On the topic of shoulders and arms, the pegs that connect the body to the arms is a little short. While trying to move the arms around, they usually just pop off the peg, which is pretty annoying for posing. Not sure if this just for my kit since the joints are a little stiffer from the paint, or if it's a general problem. To avoid it, it's a lot easier to just take the arm off to pose it (it's easy enough to take on and off).
As you can see, the pincers open and close (kept symmetrical with a gear). The shield fits onto the arm with a pretty solid peg, there's no chance of it falling off, and it's not too heavy such that the arms sags. The beam effect part, which I gave one coat of clear green, fits pretty snug, it's not going to fall out either.
As you probably know, this kit employs the use of hand parts switching. There are basically three sets: closed fist, open fingers, and hands to hold the scythe. I suppose it makes sense for a small kit, but I wish they just made smaller versions of Gundam 2.0 hands (the ones with individual moving fingers).
Can be mounted on the backpack with an extra part:
Holding the scythe is a bit of a hassle since the hand pegs doesn't work well at all points on the length of the scythe. The plastic has bowed out a little so that the area in the middle is not snug enough for the peg, while the areas at the top and bottom hold the peg firmly. It's not a game breaker though, since the thumb still does a pretty good job holding it in place. Sorry for the awkward scythe poses, not really sure what wielding it should look like...
Yeah, it's possible to get the scythe in both hands, but it'll definitely take a while to get it right (although, maybe it was just me failing). With the beam effect part in, the scythe can be a little heavy and the arm can sag a little in certain positions.
Ah, haven't really talked about the legs or feet. For the most part, they're pretty stable, no loose joints or anything (although all my joints are painted). Wide stances can be a little hard to pose, just have to make sure its balanced well, but that's to be expected. The feet are large enough to keep the model balanced when just standing. Overall, good leg design, probably my favorite part of the kit. Spikes!
As I said earlier, the head sensors do a good job lighting up when back lit. Since I'm not going to just leave a lamp on behind it all the time, I probably won't see this light up effect much, but I bet a base with an LED or something could be thrown together.
Finally, a size comparison with RX-72-2:
It's definitely on the smaller side of the MS spectrum, but it's not tiny either. Pretty sure all the Gundam Wing suits are about this size.

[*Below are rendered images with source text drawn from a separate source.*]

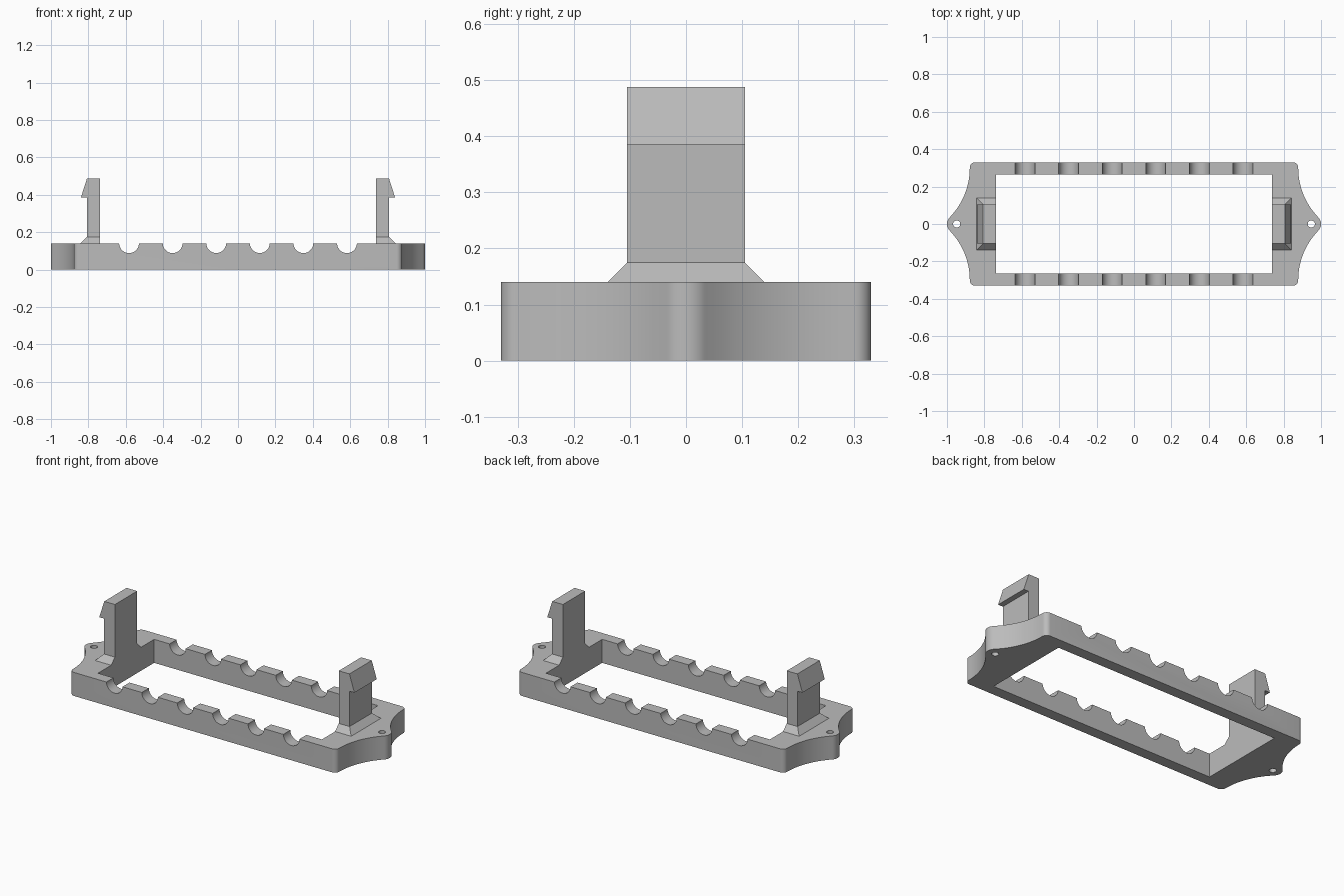
import bpy, bmesh
from math import sin, cos, atan, atan2, pi
from mathutils import Matrix

cube = bpy.data.objects.get("Cube")
if cube:
    bpy.data.objects.remove(cube, do_unlink=True)

grey = bpy.data.materials.new("plain_grey")
grey.use_nodes = True
grey.diffuse_color = (0.5, 0.5, 0.5, 1)
grey.node_tree.nodes["Principled BSDF"].inputs["Base Color"].default_value = grey.diffuse_color

HEIGHT = 0.14
INNER_X, INNER_Y = 0.737, 0.264


def finish(name, bm):
    bmesh.ops.recalc_face_normals(bm, faces=bm.faces)
    mesh = bpy.data.meshes.new(name)
    bm.to_mesh(mesh)
    bm.free()
    mesh.materials.append(grey)
    obj = bpy.data.objects.new(name, mesh)
    bpy.context.collection.objects.link(obj)
    return obj


def prism(name, points, offset):
    """Extrude a flat 3D polygon along an offset."""
    bm = bmesh.new()
    face = bm.faces.new([bm.verts.new(p) for p in points])
    new = bmesh.ops.extrude_face_region(bm, geom=[face])["geom"]
    bmesh.ops.translate(bm, vec=offset, verts=[v for v in new if isinstance(v, bmesh.types.BMVert)])
    return finish(name, bm)


def cylinder(name, radius, depth, matrix):
    bm = bmesh.new()
    bmesh.ops.create_cone(bm, cap_ends=True, segments=40, radius1=radius,
                          radius2=radius, depth=depth, matrix=matrix)
    return finish(name, bm)


def activate(obj):
    bpy.ops.object.select_all(action="DESELECT")
    obj.select_set(True)
    bpy.context.view_layer.objects.active = obj


def cut(target, cutter):
    cutter.hide_render = True
    mod = target.modifiers.new("cut", "BOOLEAN")
    mod.operation, mod.solver, mod.object = "DIFFERENCE", "EXACT", cutter
    activate(target)
    bpy.ops.object.modifier_apply(modifier=mod.name)
    bpy.data.objects.remove(cutter, do_unlink=True)


def arc(cx, cy, r, start, end, n):
    return [(cx + r * cos(start + (end - start) * i / n),
             cy + r * sin(start + (end - start) * i / n)) for i in range(n + 1)]


# Outline quarter: rounded tip, concave flank, rounded corner
tip_r, corner_r = 0.05, 0.03
corner_x, half_y = 0.878, 0.33
flank_y = half_y - corner_r
turn = 2 * atan(0.409)
tip_x, tip_y = 1 - tip_r + tip_r * cos(turn), tip_r * sin(turn)
flank_r = (flank_y - tip_y) / sin(turn)
quarter = arc(1 - tip_r, 0, tip_r, 0, turn, 8)
quarter += arc(corner_x + flank_r, flank_y, flank_r, pi + turn, pi, 16)[1:]
quarter += arc(corner_x - corner_r, flank_y, corner_r, 0, pi / 2, 8)[1:]

# Mirror the quarter around to the full loop
half = quarter + [(-x, y) for x, y in reversed(quarter)]
outline = half + [(x, -y) for x, y in reversed(half[1:-1])]
frame = prism("frame", [(x, y, 0) for x, y in outline], (0, 0, HEIGHT))

# Central opening
opening = [(sx * INNER_X, sy * INNER_Y, -0.1) for sx, sy in ((1, 1), (-1, 1), (-1, -1), (1, -1))]
cut(frame, prism("opening_cutter", opening, (0, 0, 0.4)))

# Six round notches across both rails
for i in range(6):
    x = (i - 2.5) * 0.233
    place = Matrix.Translation((x, 0, HEIGHT + 0.001)) @ Matrix.Rotation(pi / 2, 4, "X")
    cut(frame, cylinder("notch_cutter", 0.053, 1, place))

# Screw holes in the end tabs
for side in (1, -1):
    cut(frame, cylinder("hole_cutter", 0.019, 1, Matrix.Translation((side * 0.948, 0, 0))))

activate(frame)
bpy.ops.object.shade_smooth_by_angle()

# Snap clips with sloped feet
clip_y, stem_x, foot_top, flare = 0.105, 0.808, 0.175, 0.035
hook = [(INNER_X, foot_top), (INNER_X, 0.488), (0.807, 0.488),
        (0.84, 0.385), (stem_x, 0.385), (stem_x, foot_top)]
for side, label in ((1, "left"), (-1, "right")):
    prism(label + "_clip", [(side * x, -clip_y, z) for x, z in hook], (0, 2 * clip_y, 0))

    bm = bmesh.new()
    rings = []
    for z, grow in ((HEIGHT, flare), (foot_top, 0)):
        y, x = clip_y + grow, stem_x + grow
        rings.append([bm.verts.new((side * px, py, z)) for px, py in
                      ((INNER_X, -y), (x, -y), (x, y), (INNER_X, y))])
    low, high = rings
    bm.faces.new(low)
    bm.faces.new(high)
    for i in range(4):
        j = (i + 1) % 4
        bm.faces.new((low[i], low[j], high[j], high[i]))
    finish(label + "_clip_foot", bm)
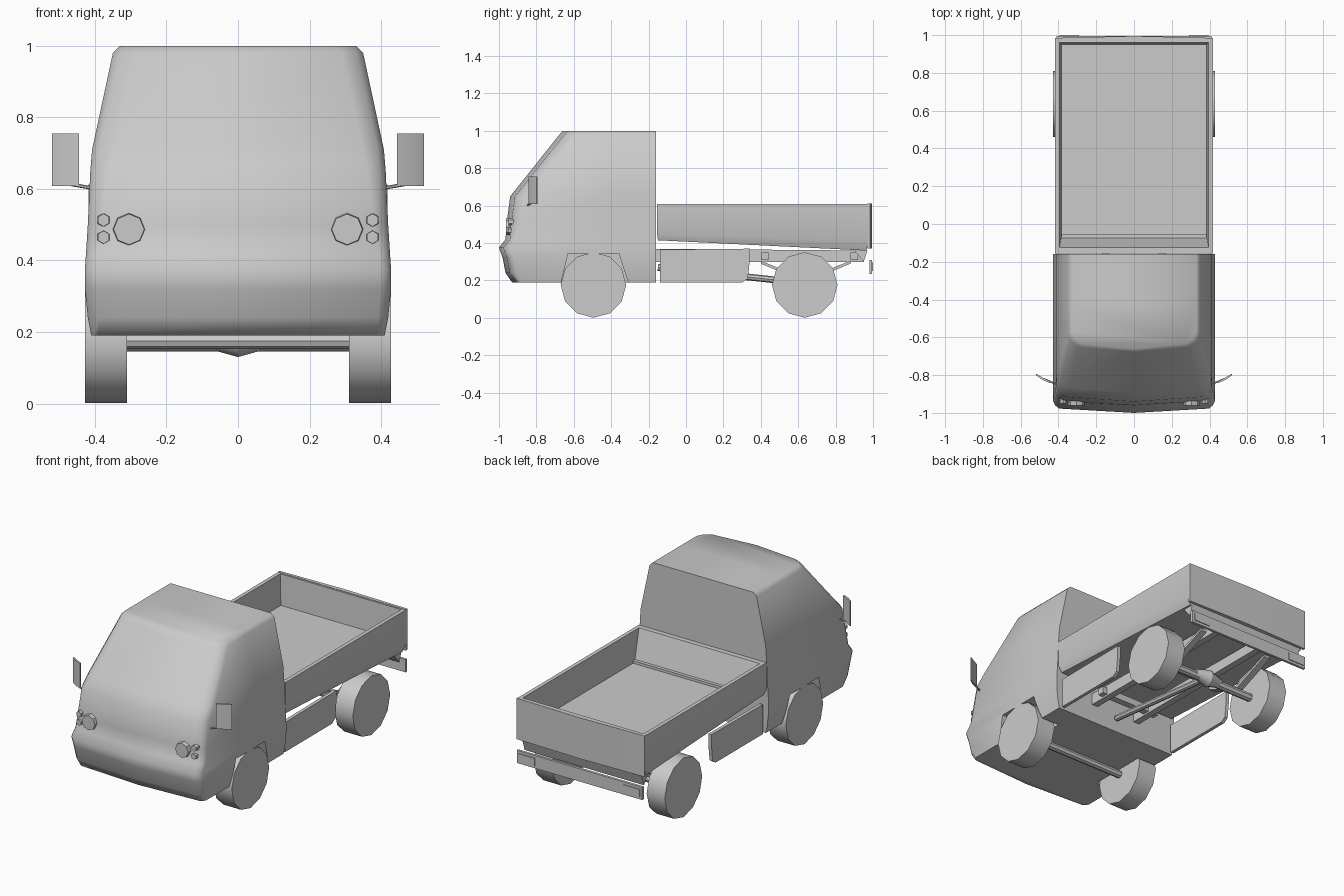
import bpy, bmesh, math
from mathutils import Vector

cube = bpy.data.objects.get("Cube")
if cube:
    bpy.data.objects.remove(cube, do_unlink=True)

grey = bpy.data.materials.new("plain_grey")
grey.use_nodes = True
colour = (0.6, 0.6, 0.6, 1)
grey.diffuse_color = colour
grey.node_tree.nodes["Principled BSDF"].inputs["Base Color"].default_value = colour


def finish(name, bm, angle=60):
    bmesh.ops.recalc_face_normals(bm, faces=bm.faces)
    mesh = bpy.data.meshes.new(name)
    bm.to_mesh(mesh)
    bm.free()
    obj = bpy.data.objects.new(name, mesh)
    bpy.context.collection.objects.link(obj)
    mesh.materials.append(grey)
    smooth(obj, angle)
    return obj


def smooth(obj, angle):
    bpy.ops.object.select_all(action="DESELECT")
    obj.select_set(True)
    bpy.context.view_layer.objects.active = obj
    bpy.ops.object.shade_smooth_by_angle(angle=math.radians(angle))


def loft(name, rings, angle=60):
    """Skin closed rings of equal length and cap both ends."""
    bm = bmesh.new()
    loops = [[bm.verts.new(p) for p in ring] for ring in rings]
    n = len(loops[0])
    for a, b in zip(loops, loops[1:]):
        for i in range(n):
            j = (i + 1) % n
            bm.faces.new((a[i], a[j], b[j], b[i]))
    bm.faces.new(loops[0])
    bm.faces.new(loops[-1])
    return finish(name, bm, angle)


def box(name, x, y, z):
    ring = [(x[0], y[0]), (x[1], y[0]), (x[1], y[1]), (x[0], y[1])]
    return loft(name, [[(px, py, h) for px, py in ring] for h in z], 30)


def extrude_x(name, profile, x0, x1, angle=30):
    return loft(name, [[(x, y, z) for y, z in profile] for x in (x0, x1)], angle)


def cylinder(name, a, b, r, sides, r2=None, angle=40):
    a, b = Vector(a), Vector(b)
    bm = bmesh.new()
    bmesh.ops.create_cone(bm, cap_ends=True, segments=sides, radius1=r,
                          radius2=r if r2 is None else r2, depth=(b - a).length)
    turn = (b - a).to_track_quat("Z", "Y").to_matrix().to_4x4()
    turn.translation = (a + b) / 2
    bmesh.ops.transform(bm, matrix=turn, verts=bm.verts)
    return finish(name, bm, angle)


# Cab: stacked outlines of height, front y, half width, corner radius
def cab_ring(z, front, w, c):
    right = [(w - c, front + 0.02 + c * 0.1), (w - c * 0.3, front + 0.03 + c * 0.4),
             (w, front + 0.03 + c), (w, -0.42), (w, -0.16)]
    half = [(x, y, z) for x, y in right]
    return [(0, front, z)] + half + [(-x, y, h) for x, y, h in reversed(half)]


cab = loft("cab", [cab_ring(*s) for s in (
    (0.19, -0.93, 0.41, 0.02), (0.24, -0.965, 0.42, 0.03), (0.32, -0.98, 0.428, 0.03),
    (0.375, -1.0, 0.428, 0.03), (0.42, -0.965, 0.425, 0.03), (0.5, -0.96, 0.42, 0.04),
    (0.65, -0.94, 0.413, 0.05), (0.71, -0.892, 0.408, 0.06), (0.98, -0.677, 0.35, 0.06),
    (1.0, -0.66, 0.33, 0.06))])

# Wheel arches cut into both sides of the cab
arch = [(-0.69, 0.1), (-0.63, 0.345), (-0.36, 0.345), (-0.28, 0.1)]
for x0, x1 in ((0.29, 0.6), (-0.6, -0.29)):
    cutter = extrude_x("arch_cutter", arch, x0, x1)
    cutter.hide_render = True
    mod = cab.modifiers.new("arch", "BOOLEAN")
    mod.object = cutter
    mod.operation = "DIFFERENCE"
    mod.solver = "EXACT"
    bpy.context.view_layer.objects.active = cab
    bpy.ops.object.modifier_apply(modifier=mod.name)
    bpy.data.objects.remove(cutter, do_unlink=True)
smooth(cab, 60)


# Open cargo bed: outer skin, rim, sloping inner walls and floor
def bed_ring(w, y0, y1, z0, z1):
    return [(-w, y0, z0), (w, y0, z0), (w, y1, z1), (-w, y1, z1)]


loft("cargo_bed", [
    bed_ring(0.40, -0.15, 0.965, 0.415, 0.36), bed_ring(0.418, -0.155, 0.975, 0.45, 0.41),
    bed_ring(0.418, -0.155, 0.975, 0.61, 0.61), bed_ring(0.395, -0.125, 0.96, 0.61, 0.61),
    bed_ring(0.385, -0.07, 0.95, 0.43, 0.43)], 40)
box("floor_strip", (-0.385, 0.385), (-0.075, -0.055), (0.425, 0.445))

# Tailgate, bowed slightly backwards
tailgate = [(-0.418, 0.97), (0.418, 0.97), (0.418, 0.985), (0, 0.995), (-0.418, 0.985)]
loft("tailgate", [[(x, y, z) for x, y in tailgate] for z in (0.37, 0.612)], 40)
extrude_x("tailgate_sill", [(0.9, 0.36), (0.95, 0.30), (0.97, 0.36)], -0.39, 0.39)

# Rear bumper
box("rear_bumper", (-0.41, 0.41), (0.98, 0.995), (0.235, 0.31))

# Chassis cross members, rear axle and differential
for i, y in enumerate((-0.05, 0.42, 0.9)):
    box(f"cross_member_{i}", (-0.2, 0.2), (y - 0.02, y + 0.02), (0.31, 0.35))
cylinder("rear_axle", (-0.32, 0.635, 0.17), (0.32, 0.635, 0.17), 0.024, 8)
for s in (-1, 1):
    cylinder("differential_half", (0, 0.635, 0.18), (s * 0.09, 0.635, 0.18), 0.05, 10, 0.025)
cylinder("drive_shaft", (0, 0.6, 0.19), (0, -0.15, 0.27), 0.018, 8)
cylinder("front_axle", (-0.32, -0.495, 0.175), (0.32, -0.495, 0.175), 0.022, 8)

for side, s in (("left", 1), ("right", -1)):
    # Wheels
    for end, y in (("front", -0.495), ("rear", 0.635)):
        cylinder(f"{end}_{side}_wheel", (s * 0.31, y, 0.176), (s * 0.428, y, 0.176), 0.175, 12)

    # Chassis rail, leaf spring and tail light
    extrude_x(f"{side}_rail", [(-0.2, 0.30), (0.95, 0.30), (0.965, 0.36), (-0.2, 0.37)],
              s * 0.13, s * 0.17)
    extrude_x(f"{side}_leaf_spring", [(0.4, 0.29), (0.635, 0.19), (0.88, 0.29),
                                      (0.88, 0.305), (0.635, 0.21), (0.4, 0.305)],
              s * 0.21, s * 0.25)
    box(f"{side}_tail_light", sorted((s * 0.29, s * 0.395)), (0.994, 1.0), (0.25, 0.295))

    # Side skirt below the bed
    skirt = [(-0.14, 0.19), (0.30, 0.19), (0.33, 0.21), (0.34, 0.30), (0.34, 0.37), (-0.14, 0.365)]
    extrude_x(f"{side}_skirt", skirt, s * 0.385, s * 0.405)

    # Headlight and paired marker lamps
    cylinder(f"{side}_headlight", (s * 0.305, -0.92, 0.487), (s * 0.305, -0.962, 0.487),
             0.047, 8, 0.043)
    for i, z in enumerate((0.465, 0.513)):
        cylinder(f"{side}_marker_{i}", (s * 0.376, -0.89, z), (s * 0.376, -0.95, z), 0.022, 6, 0.018)

    # Door mirror and its arm
    mirror = [(0.445, -0.842), (0.485, -0.825), (0.52, -0.80), (0.517, -0.793),
              (0.48, -0.815), (0.445, -0.832)]
    loft(f"{side}_mirror", [[(s * x, y, z) for x, y in mirror] for z in (0.608, 0.755)])
    cylinder(f"{side}_mirror_arm", (s * 0.405, -0.85, 0.602), (s * 0.49, -0.815, 0.617), 0.005, 6)
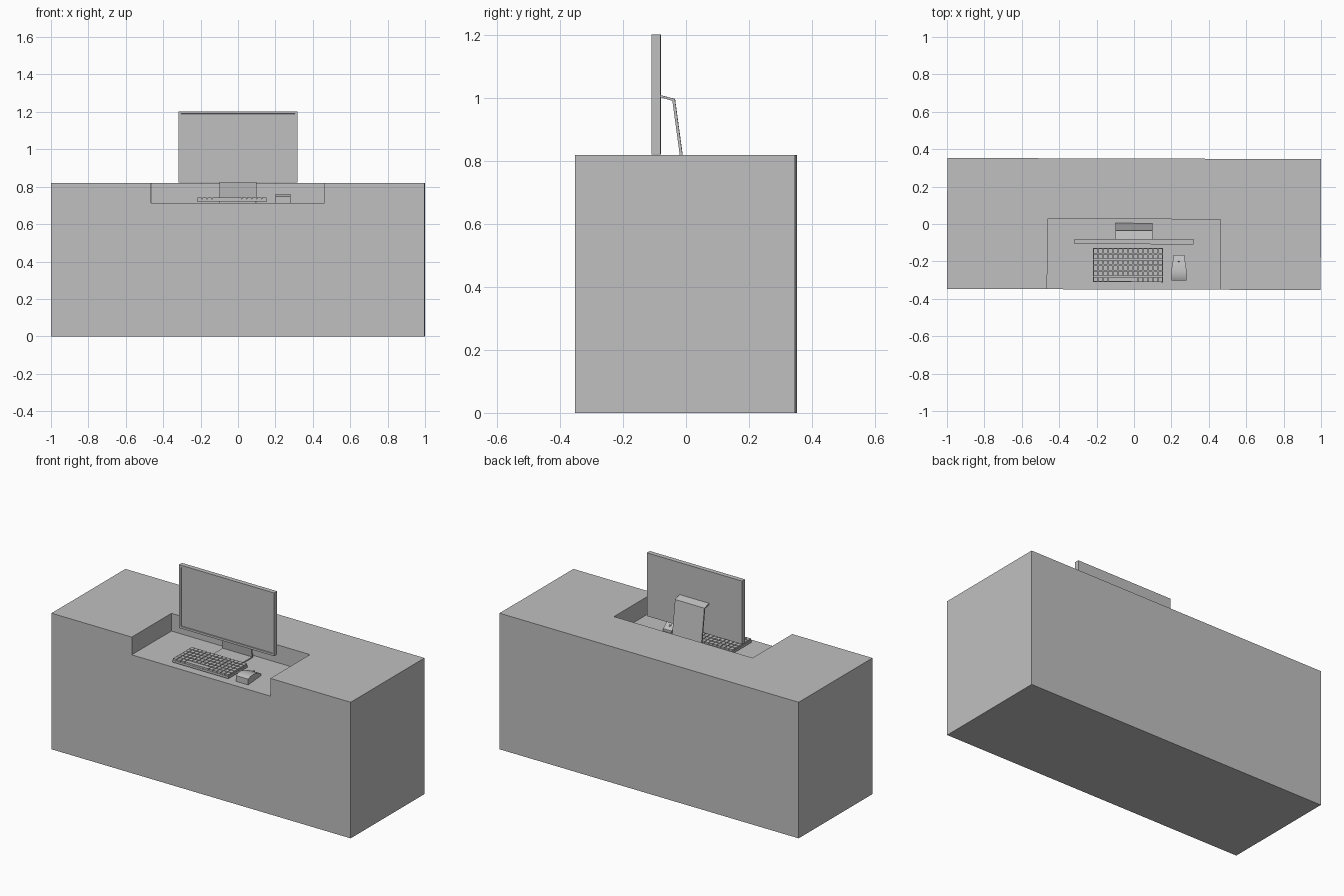
import bpy, bmesh
from mathutils import Matrix, Vector

cube = bpy.data.objects.get("Cube")
if cube:
    bpy.data.objects.remove(cube)

grey = bpy.data.materials.new("silver_grey")
grey.use_nodes = True
colour = (0.527, 0.527, 0.527, 1)
grey.diffuse_color = colour
grey.node_tree.nodes["Principled BSDF"].inputs["Base Color"].default_value = colour

TURN = -0.003  # the whole set stands very slightly turned


def finish(name, bm):
    bmesh.ops.recalc_face_normals(bm, faces=bm.faces)
    mesh = bpy.data.meshes.new(name)
    bm.to_mesh(mesh)
    bm.free()
    mesh.materials.append(grey)
    obj = bpy.data.objects.new(name, mesh)
    obj.rotation_euler.z = TURN
    bpy.context.collection.objects.link(obj)
    return obj


def add_box(bm, low, high):
    low, high = Vector(low), Vector(high)
    place = Matrix.Translation((low + high) / 2) @ Matrix.Diagonal((*(high - low), 1))
    bmesh.ops.create_cube(bm, size=1, matrix=place)


def box(name, low, high):
    bm = bmesh.new()
    add_box(bm, low, high)
    return finish(name, bm)


def side_profile(name, points, x_range):
    """Sweep a (y, z) outline across x; x_range gives both x ends at each y."""
    bm = bmesh.new()
    sides = [[bm.verts.new((x_range(y)[i], y, z)) for y, z in points] for i in (0, 1)]
    bm.faces.new(sides[0])
    bm.faces.new(sides[1])
    for i in range(len(points)):
        j = (i + 1) % len(points)
        bm.faces.new((sides[0][i], sides[0][j], sides[1][j], sides[1][i]))
    return finish(name, bm)


FLOOR = 0.713

# Desk block with a recess open to the front
desk = box("desk", (-0.999, -0.35, 0), (0.999, 0.35, 0.82))
cutter = box("recess_cutter", (-0.463, -0.5, FLOOR), (0.463, 0.026, 1))
cutter.hide_render = True
cut = desk.modifiers.new("recess", "BOOLEAN")
cut.operation = "DIFFERENCE"
cut.solver = "EXACT"
cut.object = cutter
bpy.context.view_layer.objects.active = desk
desk.select_set(True)
bpy.ops.object.modifier_apply(modifier=cut.name)
bpy.data.objects.remove(cutter)

# Monitor with a sunken screen
bm = bmesh.new()
add_box(bm, (-0.318, -0.108, 0.822), (0.318, -0.08, 1.203))
bm.normal_update()
front = [f for f in bm.faces if f.normal.y < -0.9]
bmesh.ops.inset_region(bm, faces=front, thickness=0.018)
bmesh.ops.inset_region(bm, faces=front, thickness=0.0005, depth=-0.006)
finish("monitor", bm)

# Bent sheet stand: arm, leaning leg and foot
stand = [(-0.08, 1.01), (-0.035, 0.998), (0.004, FLOOR), (-0.19, FLOOR),
         (-0.19, 0.72), (-0.006, 0.72), (-0.043, 0.992), (-0.08, 1.003)]
side_profile("monitor_stand", stand, lambda y: (-0.098, 0.098))

# Keyboard tray and rows of keys
X0, X1, Y0, Y1 = -0.219, 0.155, -0.311, -0.129
box("keyboard_base", (X0, Y0, 0.72), (X1, Y1, 0.733))
bm = bmesh.new()
COLUMNS, ROWS, GAP = 14, 6, 0.0022
dx, dy = (X1 - X0) / COLUMNS, (Y1 - Y0) / ROWS


def add_key(first, last, row):
    add_box(bm, (X0 + first * dx + GAP, Y0 + row * dy + GAP, 0.732),
            (X0 + last * dx - GAP, Y0 + (row + 1) * dy - GAP, 0.743))


for row in range(ROWS):
    for col in range(COLUMNS):
        if row == 0 and 3 <= col < 9:
            continue
        add_key(col, col + 1, row)
add_key(3, 9, 0)  # space bar
finish("keyboard_keys", bm)

# Mouse: wide at the palm, narrow and low at the far end
outline = [(-0.302, FLOOR), (-0.302, 0.748), (-0.285, 0.757), (-0.255, 0.759),
           (-0.225, 0.754), (-0.195, 0.743), (-0.165, 0.727), (-0.165, FLOOR)]


def mouse_range(y):
    half = 0.028 + 0.014 * min(1, (-0.165 - y) / 0.09)
    if y < -0.29:
        half -= 0.002
    return 0.241 - half, 0.241 + half


mouse = side_profile("mouse", outline, mouse_range)
bpy.ops.object.select_all(action="DESELECT")
mouse.select_set(True)
bpy.context.view_layer.objects.active = mouse
bpy.ops.object.shade_smooth_by_angle(angle=0.7)

# Scroll wheel
bm = bmesh.new()
wheel_place = Matrix.Translation((0.241, -0.195, 0.741)) @ Matrix.Rotation(1.5708, 4, "Y")
bmesh.ops.create_cone(bm, cap_ends=True, segments=16, radius1=0.008, radius2=0.008,
                      depth=0.008, matrix=wheel_place)
finish("mouse_wheel", bm)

So that's it! First entirely painted kit. As I've mentioned, I wanted to try this method out since I felt like bare plastic models, while top coated, were a little bare or not unique. While I mostly kept the same color scheme, all the shades are a little tweaked: The dark blue is darker, the white is brighter, the red and yellow are darker, and the grey is darker and metallic. It was also the first time using acrylic thinned down as a panel liner. Overall it worked pretty well, but there weren't too many lines to test it on. The paint I used (Tamiya TS sprays) was glossy so I had to use more flat finish than usual. It was definitely a learning experience, but I think I'll continue this method for future kits and maybe redoing my other kits (the ones without decals yet (Sinanju)). This is probably my favorite work yet!